**Exercise objective**. In your output, repeat each entry exactly and include no pictures.

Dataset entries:
==============================

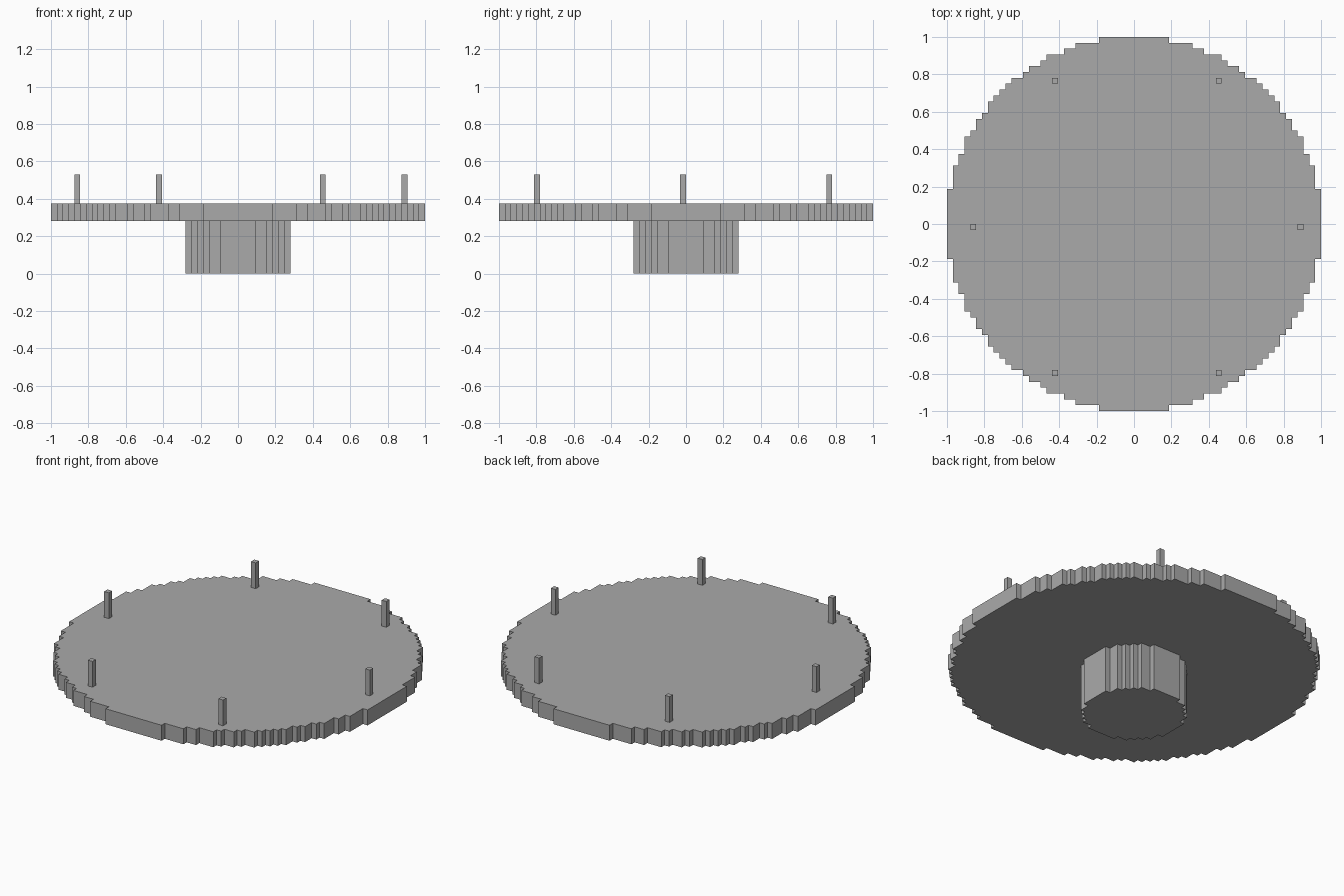
import bpy, bmesh, math

if "Cube" in bpy.data.objects:
    bpy.data.objects.remove(bpy.data.objects["Cube"])

V = 1 / 32  # size of one block

grey = bpy.data.materials.new("plain grey")
grey.diffuse_color = (0.4, 0.4, 0.4, 1)
grey.use_nodes = True
grey.node_tree.nodes["Principled BSDF"].inputs["Base Color"].default_value = grey.diffuse_color


def make_prism(name, outline, z0, z1):
    """Extrude a block-grid outline between two heights (in blocks)."""
    bm = bmesh.new()
    face = bm.faces.new([bm.verts.new((x * V, y * V, z0 * V)) for x, y in outline])
    top = bmesh.ops.extrude_face_region(bm, geom=[face], use_keep_orig=True)["geom"]
    bmesh.ops.translate(bm, vec=(0, 0, (z1 - z0) * V),
                        verts=[g for g in top if isinstance(g, bmesh.types.BMVert)])
    bmesh.ops.recalc_face_normals(bm, faces=bm.faces)
    mesh = bpy.data.meshes.new(name)
    bm.to_mesh(mesh)
    bm.free()
    mesh.materials.append(grey)
    obj = bpy.data.objects.new(name, mesh)
    bpy.context.collection.objects.link(obj)
    return obj


def stepped_circle(r):
    """Outline of a circle of radius r rounded to whole blocks."""
    right = []
    for j in range(-r, r):
        w = math.floor(math.sqrt(r * r - (j + 0.5) ** 2) + 0.5)
        if right and right[-1][0] == w:
            right[-1] = (w, j + 1)       # lengthen the straight run
        else:
            right += [(w, j), (w, j + 1)]
    return right + [(-x, y) for x, y in reversed(right)]


# Pedestal and round plate
make_prism("pedestal", stepped_circle(9), 0, 9)
make_prism("round_plate", stepped_circle(32), 9, 12)

# Six upright pegs near the rim
pegs = [(28, -1), (14, 24), (-14, 24), (-28, -1), (-14, -26), (14, -26)]
for n, (x, y) in enumerate(pegs, 1):
    make_prism(f"peg_{n}", [(x, y), (x + 1, y), (x + 1, y + 1), (x, y + 1)], 12, 17)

==============================

**Completed task**.
import bpy, bmesh, math

if "Cube" in bpy.data.objects:
    bpy.data.objects.remove(bpy.data.objects["Cube"])

V = 1 / 32  # size of one block

grey = bpy.data.materials.new("plain grey")
grey.diffuse_color = (0.4, 0.4, 0.4, 1)
grey.use_nodes = True
grey.node_tree.nodes["Principled BSDF"].inputs["Base Color"].default_value = grey.diffuse_color


def make_prism(name, outline, z0, z1):
    """Extrude a block-grid outline between two heights (in blocks)."""
    bm = bmesh.new()
    face = bm.faces.new([bm.verts.new((x * V, y * V, z0 * V)) for x, y in outline])
    top = bmesh.ops.extrude_face_region(bm, geom=[face], use_keep_orig=True)["geom"]
    bmesh.ops.translate(bm, vec=(0, 0, (z1 - z0) * V),
                        verts=[g for g in top if isinstance(g, bmesh.types.BMVert)])
    bmesh.ops.recalc_face_normals(bm, faces=bm.faces)
    mesh = bpy.data.meshes.new(name)
    bm.to_mesh(mesh)
    bm.free()
    mesh.materials.append(grey)
    obj = bpy.data.objects.new(name, mesh)
    bpy.context.collection.objects.link(obj)
    return obj


def stepped_circle(r):
    """Outline of a circle of radius r rounded to whole blocks."""
    right = []
    for j in range(-r, r):
        w = math.floor(math.sqrt(r * r - (j + 0.5) ** 2) + 0.5)
        if right and right[-1][0] == w:
            right[-1] = (w, j + 1)       # lengthen the straight run
        else:
            right += [(w, j), (w, j + 1)]
    return right + [(-x, y) for x, y in reversed(right)]


# Pedestal and round plate
make_prism("pedestal", stepped_circle(9), 0, 9)
make_prism("round_plate", stepped_circle(32), 9, 12)

# Six upright pegs near the rim
pegs = [(28, -1), (14, 24), (-14, 24), (-28, -1), (-14, -26), (14, -26)]
for n, (x, y) in enumerate(pegs, 1):
    make_prism(f"peg_{n}", [(x, y), (x + 1, y), (x + 1, y + 1), (x, y + 1)], 12, 17)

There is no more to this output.